A 2009 marksmanship study, “Battlefield Standards for Marksmanship and the Training Implications,” sponsored by the Operations Analysis Division, Marine Corps Combat Development Command, Quantico, Va., reported that the Corps’ marksmanship program is “plagued by inadequate oversight, decrepit ranges and insufficient live-fire training.” Marines say that’s perhaps somewhat overstated, however, many of the Corps’ ranges do need updating and there’s a general consensus that marksmanship training needs to be re-emphasized and reinforced.
The premise of “every Marine a rifleman” remains sacrosanct in the Marine Corps. Initial training on the Known Distance (KD) courses during boot camp, and The Basic School for officers, is the shooting foundation that caused Army General John J. “Black Jack” Pershing, with begrudging admiration in 1918, to state: “The deadliest weapon in the world is a Marine and his rifle!”
Does the raison d’être praise from an Army general in World War I France hold up in the firefights of Afghanistan today? The Corps’ best shooters worry that when accuracy has again become paramount on the battlefield, marksmanship training in the Corps has become a “check in the box,” something that has to be done annually or prior to a combat deployment.
Members of the Marine Corps Combat Shooting Team believe they may hold part of the solution. They see combat shooting matches as a way to further introduce and eventually ensure combat shooting enters the training syllabus of Marine units. It would not be a replacement, but rather follow-on to the KD course. Just as the annual division rifle and pistol matches identify the Corps’ best shooters, and also teach proper shooting techniques that can be passed along to Marines throughout the Corps, combat shooting competition can become an essential part of the Marine Corps shooting program.
The team initially envisions once-a-year combat shooting matches similar to those in England, to be held at the major leatherneck installations of MCBs Camp Lejeune, N.C., and Camp Pendleton, Calif. And combat shooting can be incorporated beyond matches into regular training.

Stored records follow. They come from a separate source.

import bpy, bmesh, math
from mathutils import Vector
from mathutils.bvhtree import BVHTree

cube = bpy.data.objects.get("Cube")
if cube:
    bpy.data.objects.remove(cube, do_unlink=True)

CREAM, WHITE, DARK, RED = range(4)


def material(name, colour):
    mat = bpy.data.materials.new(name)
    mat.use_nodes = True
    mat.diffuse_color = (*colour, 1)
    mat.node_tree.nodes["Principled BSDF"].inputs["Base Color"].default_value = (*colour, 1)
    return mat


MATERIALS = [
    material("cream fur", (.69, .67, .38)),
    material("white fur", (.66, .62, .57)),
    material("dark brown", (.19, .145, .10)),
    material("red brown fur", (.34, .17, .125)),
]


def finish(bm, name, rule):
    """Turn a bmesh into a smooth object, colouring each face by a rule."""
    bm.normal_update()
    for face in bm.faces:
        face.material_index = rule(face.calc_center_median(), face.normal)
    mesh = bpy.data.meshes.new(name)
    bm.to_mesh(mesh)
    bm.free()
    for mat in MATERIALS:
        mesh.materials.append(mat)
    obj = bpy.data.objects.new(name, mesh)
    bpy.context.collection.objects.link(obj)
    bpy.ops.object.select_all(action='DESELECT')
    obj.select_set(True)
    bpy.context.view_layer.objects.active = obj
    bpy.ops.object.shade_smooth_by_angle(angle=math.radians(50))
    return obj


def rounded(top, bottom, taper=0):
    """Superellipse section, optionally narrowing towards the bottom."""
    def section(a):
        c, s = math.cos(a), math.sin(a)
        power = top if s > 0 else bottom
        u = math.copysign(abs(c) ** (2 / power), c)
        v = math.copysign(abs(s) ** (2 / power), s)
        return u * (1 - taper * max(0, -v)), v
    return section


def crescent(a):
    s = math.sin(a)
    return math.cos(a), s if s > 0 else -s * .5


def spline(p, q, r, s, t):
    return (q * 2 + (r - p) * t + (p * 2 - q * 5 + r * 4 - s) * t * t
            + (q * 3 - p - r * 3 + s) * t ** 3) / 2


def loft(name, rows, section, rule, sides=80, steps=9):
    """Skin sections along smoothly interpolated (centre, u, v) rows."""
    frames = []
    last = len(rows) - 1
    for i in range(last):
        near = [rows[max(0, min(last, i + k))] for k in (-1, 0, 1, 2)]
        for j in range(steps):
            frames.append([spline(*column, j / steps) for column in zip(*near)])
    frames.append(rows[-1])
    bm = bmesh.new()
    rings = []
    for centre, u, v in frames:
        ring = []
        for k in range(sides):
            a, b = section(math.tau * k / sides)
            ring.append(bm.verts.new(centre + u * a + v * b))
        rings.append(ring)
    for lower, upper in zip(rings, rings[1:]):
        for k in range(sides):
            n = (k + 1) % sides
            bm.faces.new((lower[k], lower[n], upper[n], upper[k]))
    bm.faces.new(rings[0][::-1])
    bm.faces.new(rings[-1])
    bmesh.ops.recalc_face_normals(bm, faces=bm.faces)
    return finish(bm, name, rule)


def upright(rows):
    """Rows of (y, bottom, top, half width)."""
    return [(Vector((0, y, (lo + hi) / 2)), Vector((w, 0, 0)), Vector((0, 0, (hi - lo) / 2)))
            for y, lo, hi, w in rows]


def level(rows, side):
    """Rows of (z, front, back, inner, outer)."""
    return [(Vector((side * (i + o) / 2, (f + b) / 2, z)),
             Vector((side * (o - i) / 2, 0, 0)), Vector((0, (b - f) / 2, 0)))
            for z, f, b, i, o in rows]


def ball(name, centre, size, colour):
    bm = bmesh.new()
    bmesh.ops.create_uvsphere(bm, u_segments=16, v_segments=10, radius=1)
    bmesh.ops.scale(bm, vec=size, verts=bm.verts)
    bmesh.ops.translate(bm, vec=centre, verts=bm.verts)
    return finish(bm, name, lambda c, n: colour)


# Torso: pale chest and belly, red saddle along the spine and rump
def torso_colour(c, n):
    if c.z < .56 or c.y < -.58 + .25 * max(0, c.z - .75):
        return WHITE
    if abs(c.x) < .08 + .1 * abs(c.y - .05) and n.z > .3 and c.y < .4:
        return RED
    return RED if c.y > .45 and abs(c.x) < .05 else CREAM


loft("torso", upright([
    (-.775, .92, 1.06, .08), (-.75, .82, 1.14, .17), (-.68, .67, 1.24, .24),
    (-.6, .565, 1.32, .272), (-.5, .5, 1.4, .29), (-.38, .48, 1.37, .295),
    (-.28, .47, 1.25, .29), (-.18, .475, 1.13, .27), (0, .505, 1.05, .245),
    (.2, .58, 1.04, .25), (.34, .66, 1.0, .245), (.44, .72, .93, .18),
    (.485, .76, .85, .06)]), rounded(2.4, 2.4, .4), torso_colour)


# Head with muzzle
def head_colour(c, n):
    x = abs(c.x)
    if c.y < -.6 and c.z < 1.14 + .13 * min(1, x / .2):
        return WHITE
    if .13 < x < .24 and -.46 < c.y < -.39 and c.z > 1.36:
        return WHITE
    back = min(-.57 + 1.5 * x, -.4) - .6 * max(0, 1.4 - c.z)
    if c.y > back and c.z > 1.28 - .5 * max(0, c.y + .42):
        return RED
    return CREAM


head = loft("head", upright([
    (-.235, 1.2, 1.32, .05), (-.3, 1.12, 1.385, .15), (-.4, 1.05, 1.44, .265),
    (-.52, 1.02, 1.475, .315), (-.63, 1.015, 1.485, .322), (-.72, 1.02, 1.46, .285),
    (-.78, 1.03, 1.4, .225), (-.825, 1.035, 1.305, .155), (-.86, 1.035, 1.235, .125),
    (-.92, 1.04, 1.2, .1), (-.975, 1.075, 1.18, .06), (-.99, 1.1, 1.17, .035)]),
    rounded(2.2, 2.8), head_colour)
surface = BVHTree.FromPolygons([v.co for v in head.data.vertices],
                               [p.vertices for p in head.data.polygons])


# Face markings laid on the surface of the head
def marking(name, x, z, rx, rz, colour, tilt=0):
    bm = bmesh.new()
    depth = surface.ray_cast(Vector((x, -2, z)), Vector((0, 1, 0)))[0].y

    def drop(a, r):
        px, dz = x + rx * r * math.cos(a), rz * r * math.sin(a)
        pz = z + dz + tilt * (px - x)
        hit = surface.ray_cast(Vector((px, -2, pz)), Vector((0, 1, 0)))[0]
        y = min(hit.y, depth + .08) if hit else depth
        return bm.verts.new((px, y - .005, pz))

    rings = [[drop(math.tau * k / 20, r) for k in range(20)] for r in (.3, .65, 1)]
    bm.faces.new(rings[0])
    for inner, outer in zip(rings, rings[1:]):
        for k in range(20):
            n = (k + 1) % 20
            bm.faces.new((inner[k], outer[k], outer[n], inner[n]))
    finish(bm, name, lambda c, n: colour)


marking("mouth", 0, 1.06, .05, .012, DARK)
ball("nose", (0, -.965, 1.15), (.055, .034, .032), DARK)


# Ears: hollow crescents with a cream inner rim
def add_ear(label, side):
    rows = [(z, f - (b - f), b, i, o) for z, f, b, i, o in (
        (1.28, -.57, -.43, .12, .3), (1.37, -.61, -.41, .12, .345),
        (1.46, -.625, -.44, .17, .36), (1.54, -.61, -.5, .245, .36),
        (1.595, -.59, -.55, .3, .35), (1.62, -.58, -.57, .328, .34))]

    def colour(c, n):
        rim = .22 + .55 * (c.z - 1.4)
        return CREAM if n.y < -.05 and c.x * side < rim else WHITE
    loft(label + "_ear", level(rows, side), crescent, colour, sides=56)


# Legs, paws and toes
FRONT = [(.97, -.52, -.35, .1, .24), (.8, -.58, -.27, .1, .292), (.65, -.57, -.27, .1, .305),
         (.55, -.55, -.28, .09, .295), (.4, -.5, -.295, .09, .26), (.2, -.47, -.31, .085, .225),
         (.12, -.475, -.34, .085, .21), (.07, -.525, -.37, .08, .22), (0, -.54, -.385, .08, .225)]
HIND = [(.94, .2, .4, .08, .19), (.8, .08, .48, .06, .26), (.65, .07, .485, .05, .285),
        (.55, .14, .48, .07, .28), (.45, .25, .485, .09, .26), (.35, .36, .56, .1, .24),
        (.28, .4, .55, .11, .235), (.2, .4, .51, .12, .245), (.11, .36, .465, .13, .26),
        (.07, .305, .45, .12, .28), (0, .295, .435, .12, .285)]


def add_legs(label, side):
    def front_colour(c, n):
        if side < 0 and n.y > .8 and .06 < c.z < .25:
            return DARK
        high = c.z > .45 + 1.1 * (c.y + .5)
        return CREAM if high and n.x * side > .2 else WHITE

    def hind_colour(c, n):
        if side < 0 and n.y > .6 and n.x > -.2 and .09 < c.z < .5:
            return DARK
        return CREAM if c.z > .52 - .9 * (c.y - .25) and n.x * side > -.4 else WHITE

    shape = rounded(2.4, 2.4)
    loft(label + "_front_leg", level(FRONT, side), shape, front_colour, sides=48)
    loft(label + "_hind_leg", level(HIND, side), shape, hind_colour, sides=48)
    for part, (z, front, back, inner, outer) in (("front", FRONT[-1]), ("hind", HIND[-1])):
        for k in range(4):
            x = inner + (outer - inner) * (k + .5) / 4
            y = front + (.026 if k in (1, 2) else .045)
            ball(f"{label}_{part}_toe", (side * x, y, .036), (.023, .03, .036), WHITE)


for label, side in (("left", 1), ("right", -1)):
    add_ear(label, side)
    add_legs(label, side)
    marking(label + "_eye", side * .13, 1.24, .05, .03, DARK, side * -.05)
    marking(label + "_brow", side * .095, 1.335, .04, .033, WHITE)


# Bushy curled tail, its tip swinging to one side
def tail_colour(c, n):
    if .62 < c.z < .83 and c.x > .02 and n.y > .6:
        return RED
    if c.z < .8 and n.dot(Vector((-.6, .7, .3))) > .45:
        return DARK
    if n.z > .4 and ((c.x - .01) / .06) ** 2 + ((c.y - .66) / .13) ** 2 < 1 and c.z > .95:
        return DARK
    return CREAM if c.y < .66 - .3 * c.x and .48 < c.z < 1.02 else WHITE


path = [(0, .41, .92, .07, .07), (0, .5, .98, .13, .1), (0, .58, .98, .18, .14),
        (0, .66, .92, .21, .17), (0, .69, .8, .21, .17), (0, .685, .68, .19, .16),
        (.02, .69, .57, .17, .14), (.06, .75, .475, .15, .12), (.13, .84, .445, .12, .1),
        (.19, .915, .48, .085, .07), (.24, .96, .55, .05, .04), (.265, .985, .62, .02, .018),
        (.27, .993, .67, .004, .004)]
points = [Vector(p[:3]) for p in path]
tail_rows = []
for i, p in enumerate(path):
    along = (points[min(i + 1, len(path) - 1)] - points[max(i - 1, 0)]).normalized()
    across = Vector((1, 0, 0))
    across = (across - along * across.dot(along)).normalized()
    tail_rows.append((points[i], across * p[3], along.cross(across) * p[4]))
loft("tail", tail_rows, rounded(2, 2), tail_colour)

“The best part about this is we can utilize what we already have out there to implement this type of training,” said Capt Wells. Aside from holding a match, Wells also believes time for training is based on how much a unit commander wants to do and can afford to do. If the commander has the Marines and training time, he can have a shooting team or only a fire team. Nonetheless, those Marines learn skills they can take back and incorporate. “We cannot only hold the competition, but introduce this style of shooting to your battalion.
“It is the wave of the future. You can’t only do the KD course. We are trying to introduce our style of combat marksmanship and then advance into the infantry tactics and then intertwine the two, so when you go to combat, you are already familiar with the different firing—the transition firing from a level plane to a higher elevation.”
Gunnery Sergeant Peterson, who’s been competitively combat shooting since 2006, between tours in Iraq and Afghanistan, said, “The competition adds stress and it adds fatigue.” Combat Shooting Team members say such shooting can give deploying Marines more advanced shooting ability and the knowledge necessary to put rounds on target while under the physical and mental stress of combat.
While combat shooting is physically challenging, there’s also a high degree of satisfaction.
“Anybody who shoots this is going to want to shoot it more,” say members of the team. “Once the word gets out about this team and the matches we put on, any infantry Marine will say, ‘Hey, I want to shoot hundreds of rounds in one match.’ ”
Team members emphasize that Marines like this type of shooting; they can see where their rounds are going. It’s up to the Marine to decide how fast he’s going to shoot and what targets he’s going to shoot. He may engage a target 30 yards away and all of a sudden have to make a shot at 500 yards.
One team shooter said: “The only thing missing is the targets don’t shoot back. You can’t practice every scenario in combat shooting. All you can practice is mentally preparing yourself.”